Water Emergency Transportation Authority

The San Francisco Bay Area Water Emergency Transportation Authority (WETA) announced that the Ron Cowan Central Bay Operations and Maintenance Facility at Alameda Point will soon begin operations. WETA broke ground for the project in September 2016 (“Ferry Facility Dedicated,” Sept. 22, 2016). The late Ron Cowan was on hand for dedication of the building that bears his name. 

 

Ferry riders at the Alameda Main Street Terminal will soon be boarding the MV Hydrus, the cleanest running 400 passenger ferry in the world. The state-of-the-art ferry is designed for quicker on-boarding and off-boarding, faster speeds, low noise and vibration, and low emissions. The bicycle storage capacity will be more than doubled to 50 from the current capacity of 20 on the MV Encinal, which it will replace.

 

The Metropolitan Transportation Commission (MTC) issued a new regional planning document on Aug. 30, with suggested housing numbers to meet state goals. MTC is requesting input from local jurisdictions. 

A draft response from City Planner Andrew Thomas slams the commission’s recommendations as being woefully out of touch with Alameda’s limited regional transit connections.

 

The rain ended, the sun came out, and so did the harbor seals at Alameda Point. So many of them came out of the water to warm up on their new float on Jan. 5, hardly any of the structure was visible. The regional ferry agency installed the new float after removing an old Navy dock used by the seals, in order to make way for a ferry maintenance facility. 

 

Facing growing demand for ferry service, the Water Emergency Transportation Authority’s (WETA) board of directors authorized the purchase of two more 400-passenger ferry vessels at its Oct. 6 meeting. 

WETA previously ordered two ferries that are scheduled for delivery in 2017. The new order is for identical vessels from the same company, Vigor Kvichak LLC, with delivery set for the end of 2018.

 

A new cement float for harbor seals was delivered to Alameda Point on June 22. Seals had been staying on the existing, familiar wooden dock. On Monday, July 11, the Water Emergency Transportation Authority (WETA), the Bay Area’s ferry agency, removed that dock in preparation for building its maintenance facility.
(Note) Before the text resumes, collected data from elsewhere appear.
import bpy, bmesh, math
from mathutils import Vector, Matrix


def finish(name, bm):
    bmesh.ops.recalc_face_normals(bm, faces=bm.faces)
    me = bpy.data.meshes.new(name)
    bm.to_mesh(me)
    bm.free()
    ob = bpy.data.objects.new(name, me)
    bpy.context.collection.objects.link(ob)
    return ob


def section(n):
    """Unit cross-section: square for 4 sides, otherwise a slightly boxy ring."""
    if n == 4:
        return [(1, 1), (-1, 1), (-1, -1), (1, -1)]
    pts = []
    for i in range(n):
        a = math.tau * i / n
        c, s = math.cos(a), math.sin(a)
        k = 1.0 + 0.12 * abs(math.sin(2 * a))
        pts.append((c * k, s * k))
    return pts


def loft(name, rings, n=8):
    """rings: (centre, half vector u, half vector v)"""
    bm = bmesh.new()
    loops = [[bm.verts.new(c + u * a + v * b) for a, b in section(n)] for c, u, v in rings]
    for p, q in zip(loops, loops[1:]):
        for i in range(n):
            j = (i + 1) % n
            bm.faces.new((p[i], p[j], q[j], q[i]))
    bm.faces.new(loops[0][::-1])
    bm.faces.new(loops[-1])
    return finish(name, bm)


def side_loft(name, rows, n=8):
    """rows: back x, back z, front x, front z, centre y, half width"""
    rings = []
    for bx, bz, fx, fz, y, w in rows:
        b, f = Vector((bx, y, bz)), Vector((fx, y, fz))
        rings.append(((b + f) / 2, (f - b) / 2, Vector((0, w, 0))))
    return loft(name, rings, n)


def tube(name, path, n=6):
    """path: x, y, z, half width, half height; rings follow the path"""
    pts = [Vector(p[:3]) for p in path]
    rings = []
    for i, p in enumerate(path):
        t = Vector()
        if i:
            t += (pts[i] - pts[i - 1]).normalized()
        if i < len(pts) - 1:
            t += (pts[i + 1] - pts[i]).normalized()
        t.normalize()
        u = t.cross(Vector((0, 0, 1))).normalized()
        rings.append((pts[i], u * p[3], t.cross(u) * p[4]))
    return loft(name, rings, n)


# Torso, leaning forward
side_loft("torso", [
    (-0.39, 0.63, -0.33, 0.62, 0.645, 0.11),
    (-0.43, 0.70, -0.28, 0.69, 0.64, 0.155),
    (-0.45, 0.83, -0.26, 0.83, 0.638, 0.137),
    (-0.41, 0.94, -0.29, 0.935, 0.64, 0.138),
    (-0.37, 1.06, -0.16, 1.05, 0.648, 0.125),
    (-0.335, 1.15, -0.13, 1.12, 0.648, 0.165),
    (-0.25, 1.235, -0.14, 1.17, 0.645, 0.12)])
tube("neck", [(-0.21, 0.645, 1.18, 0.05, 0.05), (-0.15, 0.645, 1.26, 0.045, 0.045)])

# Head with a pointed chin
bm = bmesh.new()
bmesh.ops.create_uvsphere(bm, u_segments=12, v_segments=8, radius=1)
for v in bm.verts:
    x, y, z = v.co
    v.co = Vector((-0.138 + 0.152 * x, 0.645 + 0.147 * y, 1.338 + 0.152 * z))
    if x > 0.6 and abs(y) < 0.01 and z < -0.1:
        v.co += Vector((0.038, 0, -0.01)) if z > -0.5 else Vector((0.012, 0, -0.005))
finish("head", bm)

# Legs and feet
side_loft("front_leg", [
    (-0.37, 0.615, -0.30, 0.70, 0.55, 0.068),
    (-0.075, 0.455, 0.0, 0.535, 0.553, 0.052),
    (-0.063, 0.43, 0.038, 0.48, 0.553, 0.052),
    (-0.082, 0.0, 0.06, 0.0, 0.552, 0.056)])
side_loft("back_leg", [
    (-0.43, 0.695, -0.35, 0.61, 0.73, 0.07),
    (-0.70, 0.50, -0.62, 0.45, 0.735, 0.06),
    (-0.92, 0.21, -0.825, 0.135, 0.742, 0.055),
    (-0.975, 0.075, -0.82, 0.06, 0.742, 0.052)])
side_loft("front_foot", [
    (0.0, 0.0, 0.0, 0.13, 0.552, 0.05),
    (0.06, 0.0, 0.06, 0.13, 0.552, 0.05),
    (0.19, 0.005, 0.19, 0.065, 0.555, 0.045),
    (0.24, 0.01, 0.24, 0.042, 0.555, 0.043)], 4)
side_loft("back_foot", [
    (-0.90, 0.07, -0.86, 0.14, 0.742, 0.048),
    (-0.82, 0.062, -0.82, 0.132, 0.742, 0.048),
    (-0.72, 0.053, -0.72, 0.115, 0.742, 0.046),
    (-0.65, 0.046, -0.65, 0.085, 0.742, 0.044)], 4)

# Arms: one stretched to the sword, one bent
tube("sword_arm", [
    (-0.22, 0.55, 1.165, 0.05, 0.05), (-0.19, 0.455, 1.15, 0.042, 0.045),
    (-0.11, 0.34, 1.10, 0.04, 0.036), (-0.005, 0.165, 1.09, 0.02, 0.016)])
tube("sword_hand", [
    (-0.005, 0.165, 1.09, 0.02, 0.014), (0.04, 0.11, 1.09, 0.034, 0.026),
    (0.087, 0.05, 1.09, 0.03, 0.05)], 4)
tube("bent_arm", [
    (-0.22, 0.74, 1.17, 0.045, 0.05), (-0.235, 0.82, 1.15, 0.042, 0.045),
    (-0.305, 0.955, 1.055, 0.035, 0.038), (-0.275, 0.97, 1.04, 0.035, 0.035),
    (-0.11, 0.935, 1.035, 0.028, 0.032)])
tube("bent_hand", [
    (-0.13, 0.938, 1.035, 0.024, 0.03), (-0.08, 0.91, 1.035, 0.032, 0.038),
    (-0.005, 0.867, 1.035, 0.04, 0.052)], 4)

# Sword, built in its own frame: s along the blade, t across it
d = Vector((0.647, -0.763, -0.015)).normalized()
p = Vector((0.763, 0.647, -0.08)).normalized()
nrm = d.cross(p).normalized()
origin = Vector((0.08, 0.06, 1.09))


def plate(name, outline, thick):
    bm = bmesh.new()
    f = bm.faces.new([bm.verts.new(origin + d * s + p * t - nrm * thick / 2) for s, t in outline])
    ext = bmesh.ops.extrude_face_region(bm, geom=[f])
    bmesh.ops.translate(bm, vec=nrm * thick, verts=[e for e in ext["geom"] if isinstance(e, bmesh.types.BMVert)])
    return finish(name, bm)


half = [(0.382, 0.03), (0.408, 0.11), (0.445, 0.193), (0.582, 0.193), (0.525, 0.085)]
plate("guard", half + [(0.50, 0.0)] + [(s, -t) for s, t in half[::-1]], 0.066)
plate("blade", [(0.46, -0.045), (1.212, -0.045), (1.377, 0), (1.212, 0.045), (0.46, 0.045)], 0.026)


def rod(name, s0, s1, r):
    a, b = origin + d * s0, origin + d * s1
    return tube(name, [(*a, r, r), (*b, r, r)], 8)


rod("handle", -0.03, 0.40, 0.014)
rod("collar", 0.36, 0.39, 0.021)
If the seals decide to stay in the harbor, they will have to adapt to the new structure. As of the morning of Tuesday, July 12, four seals were already on the new float, a promising development.

 

A representative from the city of Alameda will discuss details of the proposed Seaplane Lagoon Ferry Terminal plan in front of the San Francisco Bay Conservation and Development Commission (BCDC) next Tuesday, June 7.

Alameda Point CEO Jennifer Ott will lead a collaborative that includes a representative from the Water Emergency Transportation Authority and two marine design teams, to give a presentation about the project in front of BCDC’s design review board. 

The Water Emergency Transportation Authority (WETA) board of directors will be discussing ferry issues related to Alameda Ferry Service at 7 p.m., next Thursday, April 7, in the Council Chambers at City Hall. 2263 Santa Clara Ave.

WETA operates ferries around the San Francisco Bay, serving the cities of South San Francisco, Vallejo, Alameda and Oakland. To learn more, visit: http://sanfranciscobayferry.com/weta.